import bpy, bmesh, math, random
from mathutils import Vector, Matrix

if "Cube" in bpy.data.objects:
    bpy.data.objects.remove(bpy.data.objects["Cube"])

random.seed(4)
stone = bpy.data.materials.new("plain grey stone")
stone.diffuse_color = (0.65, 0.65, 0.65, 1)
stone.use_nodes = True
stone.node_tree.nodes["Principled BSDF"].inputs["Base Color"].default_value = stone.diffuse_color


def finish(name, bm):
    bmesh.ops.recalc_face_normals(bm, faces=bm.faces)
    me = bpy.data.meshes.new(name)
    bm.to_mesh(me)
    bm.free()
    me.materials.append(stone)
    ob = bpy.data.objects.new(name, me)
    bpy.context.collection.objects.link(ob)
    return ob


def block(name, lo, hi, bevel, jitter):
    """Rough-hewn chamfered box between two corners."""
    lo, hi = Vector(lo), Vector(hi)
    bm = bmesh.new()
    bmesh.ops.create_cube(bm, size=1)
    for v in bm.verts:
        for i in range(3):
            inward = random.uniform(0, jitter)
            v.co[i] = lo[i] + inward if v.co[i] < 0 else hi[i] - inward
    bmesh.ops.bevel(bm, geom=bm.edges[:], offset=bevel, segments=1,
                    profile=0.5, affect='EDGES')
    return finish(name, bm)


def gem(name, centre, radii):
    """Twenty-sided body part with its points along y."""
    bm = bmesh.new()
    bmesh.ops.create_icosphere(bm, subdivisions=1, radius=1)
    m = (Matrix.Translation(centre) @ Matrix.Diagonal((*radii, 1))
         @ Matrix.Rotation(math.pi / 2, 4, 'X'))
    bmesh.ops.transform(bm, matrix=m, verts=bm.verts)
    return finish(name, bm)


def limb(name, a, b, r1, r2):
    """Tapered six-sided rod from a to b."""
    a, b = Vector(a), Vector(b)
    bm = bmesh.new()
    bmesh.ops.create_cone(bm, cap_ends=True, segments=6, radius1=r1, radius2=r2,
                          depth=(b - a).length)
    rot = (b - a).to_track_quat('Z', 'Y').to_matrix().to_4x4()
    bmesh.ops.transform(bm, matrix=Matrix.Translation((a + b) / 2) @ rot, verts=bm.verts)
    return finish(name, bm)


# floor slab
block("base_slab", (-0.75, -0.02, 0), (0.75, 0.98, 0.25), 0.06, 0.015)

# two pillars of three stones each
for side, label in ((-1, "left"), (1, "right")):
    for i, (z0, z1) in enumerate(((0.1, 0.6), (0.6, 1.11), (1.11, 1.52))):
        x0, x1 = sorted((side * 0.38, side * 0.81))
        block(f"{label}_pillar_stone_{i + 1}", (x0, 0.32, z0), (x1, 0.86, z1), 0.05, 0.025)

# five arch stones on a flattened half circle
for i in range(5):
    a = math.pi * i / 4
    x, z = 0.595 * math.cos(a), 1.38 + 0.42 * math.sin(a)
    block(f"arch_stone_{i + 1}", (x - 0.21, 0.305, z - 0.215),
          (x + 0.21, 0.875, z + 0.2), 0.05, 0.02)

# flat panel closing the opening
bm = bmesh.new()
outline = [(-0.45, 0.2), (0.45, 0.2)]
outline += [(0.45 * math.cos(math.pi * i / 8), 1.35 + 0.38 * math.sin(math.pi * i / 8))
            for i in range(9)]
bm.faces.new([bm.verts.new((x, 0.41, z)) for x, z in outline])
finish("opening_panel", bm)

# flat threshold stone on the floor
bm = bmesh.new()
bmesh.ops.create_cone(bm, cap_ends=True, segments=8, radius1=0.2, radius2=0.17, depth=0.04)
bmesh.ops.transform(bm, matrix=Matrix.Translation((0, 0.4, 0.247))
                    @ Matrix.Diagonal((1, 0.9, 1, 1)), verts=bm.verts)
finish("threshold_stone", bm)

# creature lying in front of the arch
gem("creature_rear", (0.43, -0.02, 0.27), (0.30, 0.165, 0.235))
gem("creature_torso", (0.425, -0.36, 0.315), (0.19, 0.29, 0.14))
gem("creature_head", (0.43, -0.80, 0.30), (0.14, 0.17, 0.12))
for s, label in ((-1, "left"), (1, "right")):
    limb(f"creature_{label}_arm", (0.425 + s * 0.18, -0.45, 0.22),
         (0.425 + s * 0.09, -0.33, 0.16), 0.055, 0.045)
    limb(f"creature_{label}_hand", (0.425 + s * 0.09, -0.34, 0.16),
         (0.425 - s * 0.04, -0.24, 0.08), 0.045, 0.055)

**********

Repeat the listing in full so that each line matches exactly.

import bpy, bmesh, math, random
from mathutils import Vector, Matrix

if "Cube" in bpy.data.objects:
    bpy.data.objects.remove(bpy.data.objects["Cube"])

random.seed(4)
stone = bpy.data.materials.new("plain grey stone")
stone.diffuse_color = (0.65, 0.65, 0.65, 1)
stone.use_nodes = True
stone.node_tree.nodes["Principled BSDF"].inputs["Base Color"].default_value = stone.diffuse_color


def finish(name, bm):
    bmesh.ops.recalc_face_normals(bm, faces=bm.faces)
    me = bpy.data.meshes.new(name)
    bm.to_mesh(me)
    bm.free()
    me.materials.append(stone)
    ob = bpy.data.objects.new(name, me)
    bpy.context.collection.objects.link(ob)
    return ob


def block(name, lo, hi, bevel, jitter):
    """Rough-hewn chamfered box between two corners."""
    lo, hi = Vector(lo), Vector(hi)
    bm = bmesh.new()
    bmesh.ops.create_cube(bm, size=1)
    for v in bm.verts:
        for i in range(3):
            inward = random.uniform(0, jitter)
            v.co[i] = lo[i] + inward if v.co[i] < 0 else hi[i] - inward
    bmesh.ops.bevel(bm, geom=bm.edges[:], offset=bevel, segments=1,
                    profile=0.5, affect='EDGES')
    return finish(name, bm)


def gem(name, centre, radii):
    """Twenty-sided body part with its points along y."""
    bm = bmesh.new()
    bmesh.ops.create_icosphere(bm, subdivisions=1, radius=1)
    m = (Matrix.Translation(centre) @ Matrix.Diagonal((*radii, 1))
         @ Matrix.Rotation(math.pi / 2, 4, 'X'))
    bmesh.ops.transform(bm, matrix=m, verts=bm.verts)
    return finish(name, bm)


def limb(name, a, b, r1, r2):
    """Tapered six-sided rod from a to b."""
    a, b = Vector(a), Vector(b)
    bm = bmesh.new()
    bmesh.ops.create_cone(bm, cap_ends=True, segments=6, radius1=r1, radius2=r2,
                          depth=(b - a).length)
    rot = (b - a).to_track_quat('Z', 'Y').to_matrix().to_4x4()
    bmesh.ops.transform(bm, matrix=Matrix.Translation((a + b) / 2) @ rot, verts=bm.verts)
    return finish(name, bm)


# floor slab
block("base_slab", (-0.75, -0.02, 0), (0.75, 0.98, 0.25), 0.06, 0.015)

# two pillars of three stones each
for side, label in ((-1, "left"), (1, "right")):
    for i, (z0, z1) in enumerate(((0.1, 0.6), (0.6, 1.11), (1.11, 1.52))):
        x0, x1 = sorted((side * 0.38, side * 0.81))
        block(f"{label}_pillar_stone_{i + 1}", (x0, 0.32, z0), (x1, 0.86, z1), 0.05, 0.025)

# five arch stones on a flattened half circle
for i in range(5):
    a = math.pi * i / 4
    x, z = 0.595 * math.cos(a), 1.38 + 0.42 * math.sin(a)
    block(f"arch_stone_{i + 1}", (x - 0.21, 0.305, z - 0.215),
          (x + 0.21, 0.875, z + 0.2), 0.05, 0.02)

# flat panel closing the opening
bm = bmesh.new()
outline = [(-0.45, 0.2), (0.45, 0.2)]
outline += [(0.45 * math.cos(math.pi * i / 8), 1.35 + 0.38 * math.sin(math.pi * i / 8))
            for i in range(9)]
bm.faces.new([bm.verts.new((x, 0.41, z)) for x, z in outline])
finish("opening_panel", bm)

# flat threshold stone on the floor
bm = bmesh.new()
bmesh.ops.create_cone(bm, cap_ends=True, segments=8, radius1=0.2, radius2=0.17, depth=0.04)
bmesh.ops.transform(bm, matrix=Matrix.Translation((0, 0.4, 0.247))
                    @ Matrix.Diagonal((1, 0.9, 1, 1)), verts=bm.verts)
finish("threshold_stone", bm)

# creature lying in front of the arch
gem("creature_rear", (0.43, -0.02, 0.27), (0.30, 0.165, 0.235))
gem("creature_torso", (0.425, -0.36, 0.315), (0.19, 0.29, 0.14))
gem("creature_head", (0.43, -0.80, 0.30), (0.14, 0.17, 0.12))
for s, label in ((-1, "left"), (1, "right")):
    limb(f"creature_{label}_arm", (0.425 + s * 0.18, -0.45, 0.22),
         (0.425 + s * 0.09, -0.33, 0.16), 0.055, 0.045)
    limb(f"creature_{label}_hand", (0.425 + s * 0.09, -0.34, 0.16),
         (0.425 - s * 0.04, -0.24, 0.08), 0.045, 0.055)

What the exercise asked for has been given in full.